My buddy Chad Copeland brought his wild Datsun 620 over last night for some assistance putting some war-inspired shark graphics on the truck. It had been a while since I had done any vinyl work, but it was definitely a fun install. Each side was in 3 separate layers, so it took a little while to get it all on there. I feel like I want the eye to be larger, and lower in relation to the mouth, but overall… I think it turned out awesome!For more about Chad’s truck… check out his website!
I was digging through some old boxes from my college days, and stumbled across these old flyers. If memory serves me correctly, Antonio Garcia, TJ McCucheon, and myself walked into the Kinko’s on 14th empty handed. The goal was to make the flyers with anything available inside the store (without using their computers). These flyers are a result of turning trash cans inside-out, and using paper scraps, scissors, and glue to assemble a completed flyer.I have no idea who made what, but This was definitely a fun exercise, and it yielded some pretty cool workI might have to try this again sometime!
I’m a big documentary guy. I really cannot get enough of them. Most of the time it doesn’t even matter what the subject is, I really adore the format, and enjoy (gasp!) learning something in the process. Why I haven’t been in-tune with the internets to know more about Vice Magazine’s online television network: VBS.tv sooner, I am unsure… BUT – I think I may just be in love.Their guerrilla approach to making some of these documentaries is definitely gloves-off, knee-deep, and in your face. They are doing things, going places, and seeking out answers regarding topics that most major media outlets would never dream of. They offer a fresh, and what I feel to be pretty unbiased view on what they are covering… really aiming to focus on the facts presented to them as they experience these things first-hand.Until recently, Heavy Metal in Baghdad was my only dose of Vice filmmaking… which is an amazing/dangerous look at the only heavy metal band in Iraq, and their struggles to merely exist as a band… let alone play their music. I can’t even count how many segments on VBS are equally as great, if not better. To add an element of legitimacy to it all, CNN just partnered up with VBS because they admire their journalism and unique approach to reporting. Not bad for a Brooklyn-based indie-magazine.Some of the more eye-opening segments that I’ve seen so far include the Vice Guide to Liberia, The Sewers of Bogota, Toxic Garbage Island, Vice Guide to North Korea, and any of the segments from their Middle East Channel. I could easily list ten-fifteen more worthy segments that I have seen so-far, but I will let you explore the site on your own.And to the crew at VBS… if you ever need another cameraman, motion graphics guy, WHATEVERHoller.

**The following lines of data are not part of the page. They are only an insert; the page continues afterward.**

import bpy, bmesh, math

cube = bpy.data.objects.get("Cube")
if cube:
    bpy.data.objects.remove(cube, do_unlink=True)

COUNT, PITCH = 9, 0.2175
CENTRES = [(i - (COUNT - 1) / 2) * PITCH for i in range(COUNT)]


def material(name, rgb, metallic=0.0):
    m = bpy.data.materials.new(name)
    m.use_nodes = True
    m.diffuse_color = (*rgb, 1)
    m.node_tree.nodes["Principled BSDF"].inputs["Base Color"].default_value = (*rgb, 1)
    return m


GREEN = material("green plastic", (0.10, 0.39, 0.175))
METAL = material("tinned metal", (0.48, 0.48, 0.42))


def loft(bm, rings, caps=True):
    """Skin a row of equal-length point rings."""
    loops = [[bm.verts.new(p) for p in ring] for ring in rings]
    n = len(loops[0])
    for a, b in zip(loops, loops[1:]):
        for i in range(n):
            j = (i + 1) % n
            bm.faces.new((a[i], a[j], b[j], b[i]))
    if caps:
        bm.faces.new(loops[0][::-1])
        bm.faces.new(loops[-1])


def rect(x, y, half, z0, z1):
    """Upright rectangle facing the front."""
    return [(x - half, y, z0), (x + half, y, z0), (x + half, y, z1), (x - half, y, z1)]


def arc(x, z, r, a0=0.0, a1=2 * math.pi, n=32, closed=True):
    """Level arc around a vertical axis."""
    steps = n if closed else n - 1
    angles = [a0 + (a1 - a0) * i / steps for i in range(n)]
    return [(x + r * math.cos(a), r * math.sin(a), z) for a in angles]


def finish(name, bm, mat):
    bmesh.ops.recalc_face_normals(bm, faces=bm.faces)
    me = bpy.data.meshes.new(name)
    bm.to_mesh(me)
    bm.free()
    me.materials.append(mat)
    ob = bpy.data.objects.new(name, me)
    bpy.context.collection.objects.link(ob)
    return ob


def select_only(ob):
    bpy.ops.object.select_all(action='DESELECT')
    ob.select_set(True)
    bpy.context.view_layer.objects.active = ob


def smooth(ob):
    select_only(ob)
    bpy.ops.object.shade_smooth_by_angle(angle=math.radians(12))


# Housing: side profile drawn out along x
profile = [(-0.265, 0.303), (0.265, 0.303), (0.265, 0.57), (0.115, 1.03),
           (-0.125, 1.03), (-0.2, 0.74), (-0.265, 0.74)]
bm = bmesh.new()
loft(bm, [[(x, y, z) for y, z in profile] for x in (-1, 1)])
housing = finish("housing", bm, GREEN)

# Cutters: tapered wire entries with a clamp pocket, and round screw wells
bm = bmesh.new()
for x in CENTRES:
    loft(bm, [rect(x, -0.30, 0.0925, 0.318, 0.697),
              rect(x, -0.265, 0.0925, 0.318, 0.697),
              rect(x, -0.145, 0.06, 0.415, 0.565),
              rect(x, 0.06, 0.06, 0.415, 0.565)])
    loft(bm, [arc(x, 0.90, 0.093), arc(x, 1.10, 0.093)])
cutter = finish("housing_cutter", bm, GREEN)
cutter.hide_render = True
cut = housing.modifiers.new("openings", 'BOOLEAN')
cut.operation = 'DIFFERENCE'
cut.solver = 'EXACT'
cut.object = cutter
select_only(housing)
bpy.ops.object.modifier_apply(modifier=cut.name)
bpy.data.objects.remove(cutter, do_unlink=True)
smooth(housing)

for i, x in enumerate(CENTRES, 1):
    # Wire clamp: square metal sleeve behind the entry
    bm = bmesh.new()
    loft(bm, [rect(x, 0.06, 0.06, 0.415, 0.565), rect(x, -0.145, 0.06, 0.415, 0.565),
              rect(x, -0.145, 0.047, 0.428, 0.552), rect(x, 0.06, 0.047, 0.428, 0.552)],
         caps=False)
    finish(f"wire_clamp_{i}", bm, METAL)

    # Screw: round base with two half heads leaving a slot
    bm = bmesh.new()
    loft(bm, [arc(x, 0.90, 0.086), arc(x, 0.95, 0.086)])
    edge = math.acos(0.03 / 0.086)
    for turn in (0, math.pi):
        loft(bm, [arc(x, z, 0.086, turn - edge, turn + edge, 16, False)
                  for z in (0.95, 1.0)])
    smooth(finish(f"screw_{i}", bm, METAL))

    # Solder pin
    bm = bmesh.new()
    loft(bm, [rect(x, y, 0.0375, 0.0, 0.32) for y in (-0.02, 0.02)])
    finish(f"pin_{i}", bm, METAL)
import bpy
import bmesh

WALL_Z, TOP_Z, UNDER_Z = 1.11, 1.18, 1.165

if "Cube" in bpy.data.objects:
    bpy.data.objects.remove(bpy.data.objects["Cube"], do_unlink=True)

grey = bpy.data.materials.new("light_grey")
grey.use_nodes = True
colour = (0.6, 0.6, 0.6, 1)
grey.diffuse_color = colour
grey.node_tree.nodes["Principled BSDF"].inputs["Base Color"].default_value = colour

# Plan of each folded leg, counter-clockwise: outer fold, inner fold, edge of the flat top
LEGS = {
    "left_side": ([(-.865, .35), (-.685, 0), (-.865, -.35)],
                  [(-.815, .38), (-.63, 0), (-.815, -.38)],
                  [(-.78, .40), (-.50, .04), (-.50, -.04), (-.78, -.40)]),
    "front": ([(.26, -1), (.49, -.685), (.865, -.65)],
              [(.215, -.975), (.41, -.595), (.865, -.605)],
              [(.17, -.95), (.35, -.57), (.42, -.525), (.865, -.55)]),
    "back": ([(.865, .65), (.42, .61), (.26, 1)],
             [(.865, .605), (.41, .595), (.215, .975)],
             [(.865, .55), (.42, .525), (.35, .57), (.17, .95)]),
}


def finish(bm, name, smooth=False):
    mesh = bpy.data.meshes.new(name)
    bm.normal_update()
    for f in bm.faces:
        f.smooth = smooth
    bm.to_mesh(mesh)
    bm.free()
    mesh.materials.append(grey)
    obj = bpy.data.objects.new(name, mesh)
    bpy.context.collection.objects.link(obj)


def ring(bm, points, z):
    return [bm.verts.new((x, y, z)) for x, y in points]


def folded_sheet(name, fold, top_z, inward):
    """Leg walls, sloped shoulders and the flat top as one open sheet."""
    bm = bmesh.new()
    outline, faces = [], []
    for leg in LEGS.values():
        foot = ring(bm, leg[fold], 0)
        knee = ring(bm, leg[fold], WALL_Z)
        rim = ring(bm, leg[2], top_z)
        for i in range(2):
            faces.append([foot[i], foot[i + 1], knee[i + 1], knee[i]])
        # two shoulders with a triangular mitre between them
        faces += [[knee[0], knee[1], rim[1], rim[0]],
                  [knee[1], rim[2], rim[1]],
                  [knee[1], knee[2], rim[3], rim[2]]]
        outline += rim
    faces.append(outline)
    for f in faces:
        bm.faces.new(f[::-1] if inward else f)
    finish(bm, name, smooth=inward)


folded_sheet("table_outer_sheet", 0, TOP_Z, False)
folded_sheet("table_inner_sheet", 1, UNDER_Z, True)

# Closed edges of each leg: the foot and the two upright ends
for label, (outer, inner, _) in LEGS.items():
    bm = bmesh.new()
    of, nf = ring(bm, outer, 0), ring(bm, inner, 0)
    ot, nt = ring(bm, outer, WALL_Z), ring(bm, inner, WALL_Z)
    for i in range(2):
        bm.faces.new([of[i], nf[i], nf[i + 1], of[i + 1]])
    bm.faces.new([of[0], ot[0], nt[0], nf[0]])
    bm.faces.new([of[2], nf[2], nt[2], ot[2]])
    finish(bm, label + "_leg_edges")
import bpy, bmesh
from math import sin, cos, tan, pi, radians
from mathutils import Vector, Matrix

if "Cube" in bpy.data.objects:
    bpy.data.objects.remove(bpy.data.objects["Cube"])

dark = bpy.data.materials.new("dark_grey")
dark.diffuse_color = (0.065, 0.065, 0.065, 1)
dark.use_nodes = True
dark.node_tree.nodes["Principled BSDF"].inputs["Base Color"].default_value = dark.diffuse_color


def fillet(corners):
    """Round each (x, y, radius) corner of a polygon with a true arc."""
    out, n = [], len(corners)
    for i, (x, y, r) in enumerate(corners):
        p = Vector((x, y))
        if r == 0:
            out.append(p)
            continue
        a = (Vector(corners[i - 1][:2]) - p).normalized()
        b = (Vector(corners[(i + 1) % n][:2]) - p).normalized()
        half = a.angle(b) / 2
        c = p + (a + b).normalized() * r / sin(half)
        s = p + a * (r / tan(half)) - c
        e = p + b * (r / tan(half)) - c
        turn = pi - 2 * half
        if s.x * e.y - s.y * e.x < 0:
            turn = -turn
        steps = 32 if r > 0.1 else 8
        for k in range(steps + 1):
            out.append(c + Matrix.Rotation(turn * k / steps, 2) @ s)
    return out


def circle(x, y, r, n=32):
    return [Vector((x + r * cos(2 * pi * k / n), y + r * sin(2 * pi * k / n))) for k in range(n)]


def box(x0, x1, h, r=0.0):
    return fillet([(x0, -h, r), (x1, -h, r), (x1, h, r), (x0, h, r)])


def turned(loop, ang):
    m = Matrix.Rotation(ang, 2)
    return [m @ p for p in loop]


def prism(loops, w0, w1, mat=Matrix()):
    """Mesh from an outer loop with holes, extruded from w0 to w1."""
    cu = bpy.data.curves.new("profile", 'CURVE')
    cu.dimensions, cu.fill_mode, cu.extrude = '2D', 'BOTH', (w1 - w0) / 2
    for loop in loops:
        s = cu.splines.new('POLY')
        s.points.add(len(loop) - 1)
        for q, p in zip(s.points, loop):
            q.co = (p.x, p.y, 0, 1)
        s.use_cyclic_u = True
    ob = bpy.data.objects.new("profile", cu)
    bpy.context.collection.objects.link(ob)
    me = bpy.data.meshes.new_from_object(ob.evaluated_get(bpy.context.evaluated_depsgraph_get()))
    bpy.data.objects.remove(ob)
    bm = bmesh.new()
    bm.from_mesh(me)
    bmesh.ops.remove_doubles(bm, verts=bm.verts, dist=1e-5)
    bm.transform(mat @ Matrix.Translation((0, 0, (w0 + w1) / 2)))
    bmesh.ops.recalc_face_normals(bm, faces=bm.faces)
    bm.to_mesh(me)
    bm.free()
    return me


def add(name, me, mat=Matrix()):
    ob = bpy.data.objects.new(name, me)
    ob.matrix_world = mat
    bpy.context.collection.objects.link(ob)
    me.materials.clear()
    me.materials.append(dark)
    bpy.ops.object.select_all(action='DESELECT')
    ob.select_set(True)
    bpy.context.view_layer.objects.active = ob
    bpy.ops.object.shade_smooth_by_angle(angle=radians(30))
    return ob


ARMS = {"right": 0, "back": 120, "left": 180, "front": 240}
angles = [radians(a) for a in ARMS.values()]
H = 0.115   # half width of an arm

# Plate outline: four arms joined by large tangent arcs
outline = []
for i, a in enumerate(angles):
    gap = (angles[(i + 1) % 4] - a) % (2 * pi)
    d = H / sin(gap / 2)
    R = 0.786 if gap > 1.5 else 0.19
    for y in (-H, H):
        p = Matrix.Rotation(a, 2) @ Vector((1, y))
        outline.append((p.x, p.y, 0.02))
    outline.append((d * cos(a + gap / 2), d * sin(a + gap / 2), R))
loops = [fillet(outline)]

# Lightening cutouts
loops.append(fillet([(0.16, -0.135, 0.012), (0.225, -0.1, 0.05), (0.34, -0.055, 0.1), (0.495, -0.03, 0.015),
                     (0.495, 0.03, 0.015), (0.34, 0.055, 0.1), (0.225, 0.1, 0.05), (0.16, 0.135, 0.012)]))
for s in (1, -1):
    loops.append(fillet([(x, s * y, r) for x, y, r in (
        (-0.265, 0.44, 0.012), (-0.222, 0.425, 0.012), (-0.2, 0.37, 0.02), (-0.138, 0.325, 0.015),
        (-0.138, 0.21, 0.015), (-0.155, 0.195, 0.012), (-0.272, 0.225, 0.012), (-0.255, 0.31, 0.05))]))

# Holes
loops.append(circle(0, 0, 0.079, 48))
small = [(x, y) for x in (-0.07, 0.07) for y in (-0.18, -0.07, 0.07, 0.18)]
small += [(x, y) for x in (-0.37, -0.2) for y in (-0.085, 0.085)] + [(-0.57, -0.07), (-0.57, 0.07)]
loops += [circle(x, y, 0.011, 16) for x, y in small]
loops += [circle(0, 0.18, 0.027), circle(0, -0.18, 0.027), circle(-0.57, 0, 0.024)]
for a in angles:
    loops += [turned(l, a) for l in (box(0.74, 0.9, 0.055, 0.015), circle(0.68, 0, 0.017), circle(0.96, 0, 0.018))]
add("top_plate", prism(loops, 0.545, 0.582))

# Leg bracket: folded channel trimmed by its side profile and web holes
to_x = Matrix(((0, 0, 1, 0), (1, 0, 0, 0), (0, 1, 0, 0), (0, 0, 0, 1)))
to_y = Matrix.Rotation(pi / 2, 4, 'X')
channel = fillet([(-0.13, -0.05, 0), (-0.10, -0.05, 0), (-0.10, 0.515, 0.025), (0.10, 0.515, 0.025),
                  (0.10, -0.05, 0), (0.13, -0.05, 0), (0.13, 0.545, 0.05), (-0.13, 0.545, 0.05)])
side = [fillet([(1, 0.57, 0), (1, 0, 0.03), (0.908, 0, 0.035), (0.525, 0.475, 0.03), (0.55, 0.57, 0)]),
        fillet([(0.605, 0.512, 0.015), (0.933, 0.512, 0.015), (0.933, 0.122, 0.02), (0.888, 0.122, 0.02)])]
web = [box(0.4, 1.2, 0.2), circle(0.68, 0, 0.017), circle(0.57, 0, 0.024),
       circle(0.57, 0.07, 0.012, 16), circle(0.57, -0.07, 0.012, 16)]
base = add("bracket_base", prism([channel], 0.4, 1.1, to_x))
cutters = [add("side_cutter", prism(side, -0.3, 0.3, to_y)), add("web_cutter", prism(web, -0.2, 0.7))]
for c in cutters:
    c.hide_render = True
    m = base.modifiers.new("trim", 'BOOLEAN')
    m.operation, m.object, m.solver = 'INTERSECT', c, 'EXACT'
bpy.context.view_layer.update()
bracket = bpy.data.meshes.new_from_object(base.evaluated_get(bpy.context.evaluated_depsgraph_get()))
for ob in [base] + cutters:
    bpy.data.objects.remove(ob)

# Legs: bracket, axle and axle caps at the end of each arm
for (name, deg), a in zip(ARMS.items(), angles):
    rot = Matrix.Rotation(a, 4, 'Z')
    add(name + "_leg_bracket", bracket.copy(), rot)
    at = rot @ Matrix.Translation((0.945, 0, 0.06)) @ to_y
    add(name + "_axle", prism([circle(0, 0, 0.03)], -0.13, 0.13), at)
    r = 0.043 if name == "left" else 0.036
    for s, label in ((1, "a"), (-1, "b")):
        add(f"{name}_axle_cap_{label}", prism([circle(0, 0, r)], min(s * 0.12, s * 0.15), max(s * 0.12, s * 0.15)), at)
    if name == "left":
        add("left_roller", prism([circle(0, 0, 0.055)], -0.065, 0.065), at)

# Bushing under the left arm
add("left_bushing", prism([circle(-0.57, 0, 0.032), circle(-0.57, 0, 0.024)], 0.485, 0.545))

I just stumbled on this old Jtuned snap from FD Atlanta in 2005. This was a big day, as it was the first time I would qualify to drive in the professional arena – and what better place to do it, than on my home turf in front of friends and family. It is crazy to think how insanely stock the car was. It has come a LONG way since then. I suppose I have likely evolved as a driver as well.This was a very memorable day for me. Drifting was fun, and still so pure. The professional element was all new and exciting. rnGood times indeed<3